“We’re having conversations with professionals working at large companies who are eager to sell or not buying because their visas are expiring or close to it and might not be extended,” says Gabriella Stewart, a Redfin real estate professional in Bellevue, Wash.
Housing markets in some areas of the country may be the most vulnerable to any changes in the immigration policy. For example, nearly 33 percent of respondents in Los Angeles said they sold or did not buy a home because of concerns over any changes to immigration. In Baltimore, nearly 19 percent of survey respondents expressed concern and about 17 percent in San Francisco.

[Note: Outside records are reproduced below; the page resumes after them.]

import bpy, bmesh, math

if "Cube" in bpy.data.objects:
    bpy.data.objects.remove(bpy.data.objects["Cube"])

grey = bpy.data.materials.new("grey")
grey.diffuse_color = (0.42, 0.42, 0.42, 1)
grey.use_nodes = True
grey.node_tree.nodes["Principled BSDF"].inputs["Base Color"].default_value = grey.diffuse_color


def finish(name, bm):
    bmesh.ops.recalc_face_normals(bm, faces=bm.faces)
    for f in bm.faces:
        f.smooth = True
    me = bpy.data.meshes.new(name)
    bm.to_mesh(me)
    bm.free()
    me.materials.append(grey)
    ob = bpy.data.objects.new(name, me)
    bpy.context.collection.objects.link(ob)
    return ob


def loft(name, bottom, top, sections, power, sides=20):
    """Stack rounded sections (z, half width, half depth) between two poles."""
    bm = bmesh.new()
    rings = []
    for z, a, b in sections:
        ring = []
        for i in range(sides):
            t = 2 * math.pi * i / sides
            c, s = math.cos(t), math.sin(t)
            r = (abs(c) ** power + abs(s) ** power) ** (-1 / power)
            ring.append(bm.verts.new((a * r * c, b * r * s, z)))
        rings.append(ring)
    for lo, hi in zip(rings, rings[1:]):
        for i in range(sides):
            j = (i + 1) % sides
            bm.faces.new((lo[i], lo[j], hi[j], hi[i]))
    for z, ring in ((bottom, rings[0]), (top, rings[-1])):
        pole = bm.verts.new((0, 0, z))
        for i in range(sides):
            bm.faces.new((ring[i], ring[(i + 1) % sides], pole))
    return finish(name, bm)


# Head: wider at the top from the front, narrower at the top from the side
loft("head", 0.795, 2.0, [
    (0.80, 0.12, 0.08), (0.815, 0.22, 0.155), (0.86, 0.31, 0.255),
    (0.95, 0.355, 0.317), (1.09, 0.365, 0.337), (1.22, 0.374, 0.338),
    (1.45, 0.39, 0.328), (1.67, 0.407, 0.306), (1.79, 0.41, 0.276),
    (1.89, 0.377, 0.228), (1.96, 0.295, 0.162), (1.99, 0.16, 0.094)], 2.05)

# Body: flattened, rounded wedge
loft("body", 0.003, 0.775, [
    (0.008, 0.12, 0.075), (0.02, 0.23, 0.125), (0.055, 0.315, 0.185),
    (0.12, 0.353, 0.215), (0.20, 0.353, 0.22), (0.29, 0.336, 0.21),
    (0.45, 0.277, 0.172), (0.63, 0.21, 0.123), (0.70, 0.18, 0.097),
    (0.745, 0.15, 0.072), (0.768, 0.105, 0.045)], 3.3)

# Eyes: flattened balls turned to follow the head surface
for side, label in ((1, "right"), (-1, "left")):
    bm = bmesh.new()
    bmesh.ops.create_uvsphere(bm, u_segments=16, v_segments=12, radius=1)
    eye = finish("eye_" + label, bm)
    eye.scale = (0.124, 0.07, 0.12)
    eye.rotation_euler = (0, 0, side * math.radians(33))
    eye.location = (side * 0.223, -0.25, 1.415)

Source: “Redfin Survey: 15% of Respondents Sold Their Home or Did Not Buy Last Year Because of Worry Over Immigration Policies,” Redfin (Feb. 6, 2018)
Updated: August 15, 2018